Individual freedom should however be carefully restricted and only when alternative approaches to preventing spread, are not likely to be effective. The following guiding principles should be observed in determining the restrictions:
- Provide and manage treatment in accordance with the law.
- Adopt the least restrictive practices that will allow the common good to be protected.
- Ensure that restrictions are necessary and proportional to the need for protection.
- Explore all less restrictive measures before implementing more intrusive public health measures.
- Base intervention on scientific evidence that failure to implement the measure is likely to result in harm to the well-being of the public and society as a whole and not imposed arbitrarily.
- Attempt to ensure that those impacted by restrictions receive support from the community (i.e., job security, financial support for individuals who are isolated and provision of food parcels and other necessities to their families, and protection against stigmatisation or unwarranted disclosure of private information).
A fair and standard process must be followed when making the decision to isolate people with confirmed MDR- and XDR-TB in order to achieve favourable outcomes. In order to achieve this, the following must be followed:
- Ensure consistency in applying standards across people and avoid discrimination based on colour, religion and status.
- Engage patients and their families in the decision-making process and ensure that they give consent.
- Treat all patients with dignity and respect.
- Communicate clearly in local language and culturally sensitive manner.
- Ensure transparency, accountability and no hidden agendas.
- Maintain impartiality and neutrality in the process of decision-making regarding management.
2.3.2. Patient Management Related Challenges
A number of factors need to considered and addressed when managing patients with DR-TB.
Some patients might refuse treatment and hospitalisation; other patients may wish to be treated but do not agree to be hospitalised. Some patients request discharge from MDR-TB units while still highly infectious. Decentralisation of MDR-TB care is a solution to this problem.

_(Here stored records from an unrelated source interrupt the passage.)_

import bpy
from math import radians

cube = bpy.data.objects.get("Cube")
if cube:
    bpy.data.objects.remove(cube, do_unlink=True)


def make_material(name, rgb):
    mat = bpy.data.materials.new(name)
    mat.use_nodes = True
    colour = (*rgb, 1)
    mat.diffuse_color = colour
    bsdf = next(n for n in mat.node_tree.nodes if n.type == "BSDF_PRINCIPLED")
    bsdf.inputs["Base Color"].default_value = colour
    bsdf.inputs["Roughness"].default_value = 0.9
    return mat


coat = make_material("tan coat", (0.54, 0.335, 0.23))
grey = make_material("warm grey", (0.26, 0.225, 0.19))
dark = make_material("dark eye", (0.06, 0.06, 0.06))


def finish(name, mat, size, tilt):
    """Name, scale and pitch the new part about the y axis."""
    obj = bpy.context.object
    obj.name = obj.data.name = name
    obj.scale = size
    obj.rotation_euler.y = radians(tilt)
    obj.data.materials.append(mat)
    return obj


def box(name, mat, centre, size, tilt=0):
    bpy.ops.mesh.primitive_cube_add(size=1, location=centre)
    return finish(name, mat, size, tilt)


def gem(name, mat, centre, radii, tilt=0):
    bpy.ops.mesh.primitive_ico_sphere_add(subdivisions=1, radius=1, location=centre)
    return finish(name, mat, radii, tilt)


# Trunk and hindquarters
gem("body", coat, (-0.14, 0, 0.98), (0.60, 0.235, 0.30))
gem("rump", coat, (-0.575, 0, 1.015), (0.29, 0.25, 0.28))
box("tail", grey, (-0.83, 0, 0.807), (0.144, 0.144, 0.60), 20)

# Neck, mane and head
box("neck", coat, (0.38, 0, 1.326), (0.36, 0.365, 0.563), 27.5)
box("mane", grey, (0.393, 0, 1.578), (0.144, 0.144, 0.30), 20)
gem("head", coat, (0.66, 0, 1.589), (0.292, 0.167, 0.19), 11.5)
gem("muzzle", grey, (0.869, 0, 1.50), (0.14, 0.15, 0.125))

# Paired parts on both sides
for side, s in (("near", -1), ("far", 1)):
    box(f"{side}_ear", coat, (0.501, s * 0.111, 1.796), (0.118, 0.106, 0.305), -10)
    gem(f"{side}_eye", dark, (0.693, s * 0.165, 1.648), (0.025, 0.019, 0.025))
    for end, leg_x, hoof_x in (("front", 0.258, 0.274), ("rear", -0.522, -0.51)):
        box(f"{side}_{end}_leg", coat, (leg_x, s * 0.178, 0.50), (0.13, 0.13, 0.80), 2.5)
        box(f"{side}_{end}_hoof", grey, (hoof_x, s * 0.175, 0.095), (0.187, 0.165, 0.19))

Implications of continued employment for infectious patients, discharging patients who failed treatment back to communities and disclosure of patients’ condition to family, employer and close contacts need to be discussed with all affected parties. This requires that infection control strategies are implemented in the community to ensure protection of vulnerable groups (e.g., children, HIV-positive people) and intensive community mobilisation to increase awareness and address stigma.
Working in MDR-TB hospitals exposes staff to a high risk environment for infection, which is a cause for concern for HCWs often results in high staff turnover, refusal to work in high risk areas, and difficulties in recruiting staff. It is vital to ensure that adequate infection control measures are implemented, all staff is protected and occupational health services and compensation for workers who contract the disease are provided.